On the day when he ought to have been thanking God for bringing him into the light of this life, he chose the works of darkness.. This was a day meant for spiritual joy, not for dancing, and certainly not for women dancing in front of men. What did this dance produce? The oath. And from that? Murder. Root out evil and lawlessness will not flourish. But if evil does take root, it’ll bear fruit, that is, it’ll be put into effect. Herodias’ daughter danced in the midst of the guests and pleased Herod. What else would the harlot-trained girl have learned from her mother, other than to dance provocatively and with such skill as to please Herod greatly. This is why he swore an oath to grant her whatever she wished. This is how rashly the tongues of people run away with them when they lose themselves in the passions of degradation: they blurt out in front of everyone, without thinking, whatever comes into their mind. The girl, schooled by her mother, brought about the hideous decapitation of Saint John, which the venomous Herodias had been wanting to achieve for a long time. I imagine she would have said: “This is the chance we’ve been looking for, my child. You’ve managed, with your dancing feet, to get him to offer me what I wanted. You’ve ended my pain with your skilful song. Let’s bury the man who’s rebuking us. Go quickly and tell Herod: ‘Give me John the Baptist’s head on a platter’ (Matth. 14, 8). What a ferocious and murderous demand! Even though she didn’t have the right to think and enjoy the spectacle of the murder, she outdid everyone in cruelty. What a crazed murderess! Not content with decapitation, you arranged for the head to be brought to you on a platter. What a depraved and debauched woman!
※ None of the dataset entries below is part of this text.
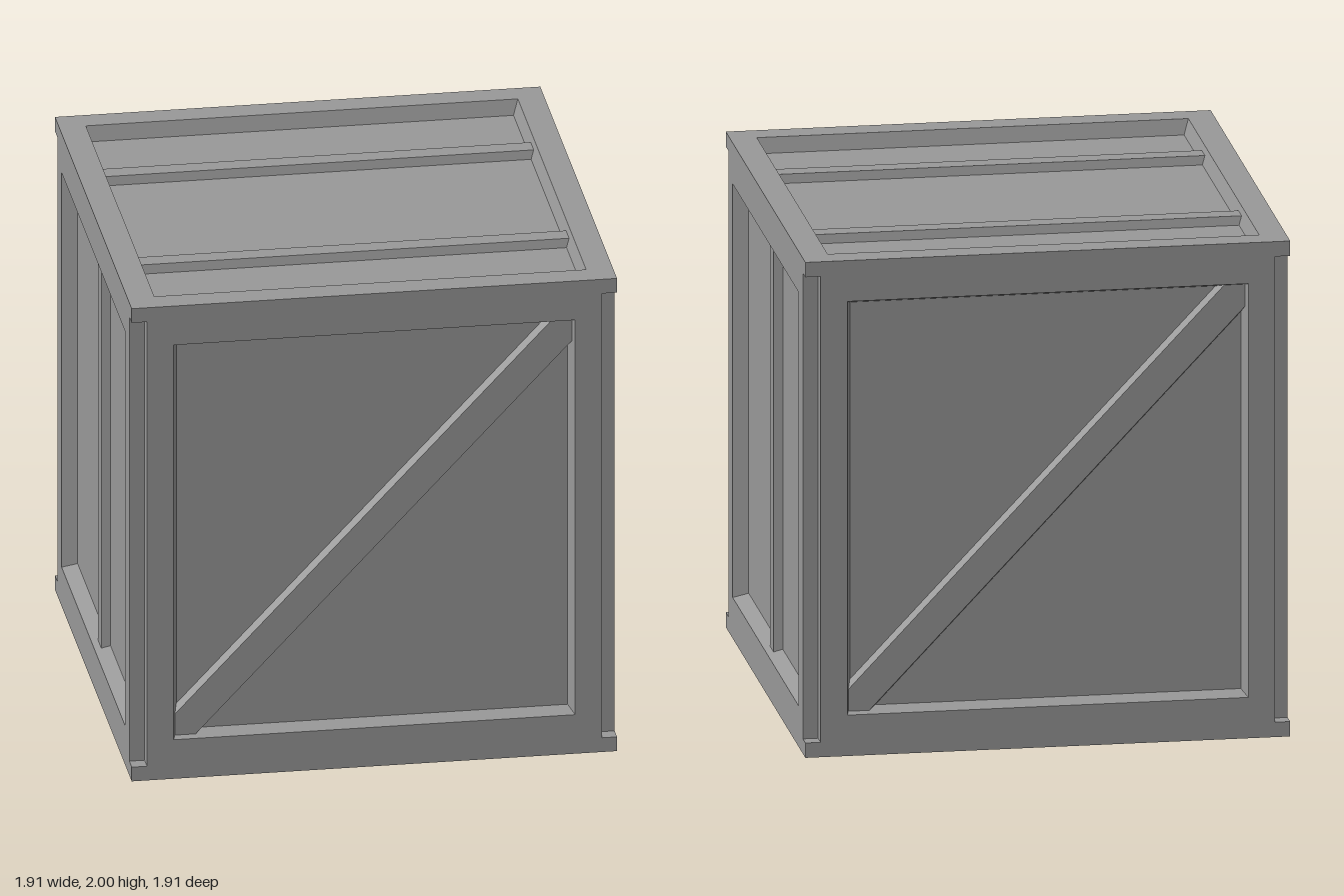
import * as THREE from 'three';

const T = 0.06;       // frame thickness, also the size of the corner grooves
const SLAT = 0.035;   // slat height above its panel
const SLOPE = 0.02;   // inward slope of the opening walls
const mat = new THREE.MeshStandardMaterial({ color: 0x999999, flatShading: true });

function part(name, geometry) {
  const mesh = new THREE.Mesh(geometry, mat);
  mesh.name = name;
  return mesh;
}

const outline = (pts) => pts.map(([x, y]) => new THREE.Vector2(x, y));
const rect = (w, h) => outline([[-w, -h], [w, -h], [w, h], [-w, h]]);

// Extrudes a shape along z and moves its base vertices by a rule
function taperedExtrude(shape, depth, moveBase) {
  const g = new THREE.ExtrudeGeometry(shape, { depth, bevelEnabled: false });
  const p = g.attributes.position;
  for (let i = 0; i < p.count; i++) {
    if (p.getZ(i) > 1e-4) continue;
    const [x, y] = moveBase(p.getX(i), p.getY(i));
    p.setXY(i, x, y);
  }
  g.computeVertexNormals();
  return g;
}

// Rectangular rim whose opening narrows toward the panel (half sizes)
function frame(w, h, ow, oh) {
  const shape = new THREE.Shape(rect(w, h));
  shape.holes.push(new THREE.Path(rect(ow, oh)));
  return taperedExtrude(shape, T, (x, y) =>
    Math.abs(x) < ow + 1e-3 && Math.abs(y) < oh + 1e-3
      ? [x - Math.sign(x) * SLOPE, y - Math.sign(y) * SLOPE] : [x, y]);
}

// Slat with sloped long sides; (nx, ny) is the direction across it
function slat(pts, nx, ny, flare, centre = 0) {
  const g = taperedExtrude(new THREE.Shape(outline(pts)), SLAT, (x, y) => {
    const s = x * nx + y * ny;
    const d = Math.abs(s) < 1e-3 ? 0 : Math.sign(s) * flare;
    return [x + nx * d, y + ny * d];
  });
  return g.translate(0, centre, 0);
}

export function createModel() {
  const crate = new THREE.Group();
  crate.name = 'crate';

  const half = 0.955, inner = half - T;
  const core = part('panels', new THREE.BoxGeometry(2 * inner, 2 - 2 * T, 2 * inner));
  core.position.y = 1;
  crate.add(core);

  // Four sides: diagonal brace on front and back, upright on left and right
  const ow = 0.79, oh = 0.835;
  const len = Math.hypot(ow, oh);
  const diagonal = [[-ow, -oh], [-ow + 0.083, -oh], [ow, oh - 0.088],
    [ow, oh], [ow - 0.083, oh], [-ow, -oh + 0.088]];
  const upright = [[-0.04, -oh], [0.04, -oh], [0.04, oh], [-0.04, oh]];
  ['front', 'left', 'back', 'right'].forEach((name, i) => {
    const side = new THREE.Group();
    side.name = name + 'Side';
    side.add(part('sideFrame', frame(inner, 1 - T, ow, oh)));
    side.add(i % 2
      ? part('uprightSlat', slat(upright, 1, 0, 0.008))
      : part('diagonalBrace', slat(diagonal, -oh / len, ow / len, 0.013)));
    const a = i * Math.PI / 2;
    side.rotation.y = a;
    side.position.set(Math.sin(a) * inner, 1, Math.cos(a) * inner);
    crate.add(side);
  });

  // Lid and base: overhanging rims with two cross slats each
  const o = 0.85;
  const cross = [[-o, -0.038], [o, -0.038], [o, 0.038], [-o, 0.038]];
  for (const dir of [1, -1]) {
    const cap = new THREE.Group();
    cap.name = dir > 0 ? 'lid' : 'base';
    cap.add(part('capFrame', frame(half, half, o, o)));
    for (const y of [-0.44, 0.44]) cap.add(part('crossSlat', slat(cross, 0, 1, 0.01, y)));
    cap.rotation.x = -dir * Math.PI / 2;
    cap.position.y = 1 + dir * (1 - T);
    crate.add(cap);
  }
  return crate;
}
Your brutality outstrips even that of blood-stained Jezebel.
The Gospel tells us that the king was saddened. But because he had sworn an oath and had promised in front of his guests, he ordered that she be given the head. He sent to the prison and had John beheaded. Then they set the head on a platter and brought it to the girl and her mother (Matth. 14, 11).
What an evil end to a diabolical coil! Who aimed the stroke of the deathly sword at the saintly head? A lawless servant, who like another Doeg, did not imitate those Jews who with circumspection and bravery stood up to King Saul when he ordered them to murder God’s prophets. “And they brought the head of John on a platter”. What should we call this revel? A banquet or the scene of a murder? What should we call the addle-pated guests? Fellow diners or blood-stained participants?
What an unprecedented sight! What a sinful sight! On the one hand, they were offering chicken and, on the other, a platter with the head of a prophet. From one side, rich clear wine was flowing and from the other the blood of a righteous man was gushing.
How terrible it is for me to say it and dreadful to express!
“And they gave it to the girl and she took it to her mother”. What a sinful sight! Alas! How utterly macabre! The invaluable head was exchanged for a worthless action; the pure and inviolate head, worthy of respect even from the angels, was given for an accursed and impious act. And she handed it to her mother as if she were giving her well-cooked food. To her who in her manic fury had directed the death, as if the child were saying: “Here you are, mother, meat of the flesh of him who lived on earth as if fleshless. Drink the blood of the faster. Once and for all we’ve now shut the mouth of him who rebuked us”.
(to be continued)
Read the first part here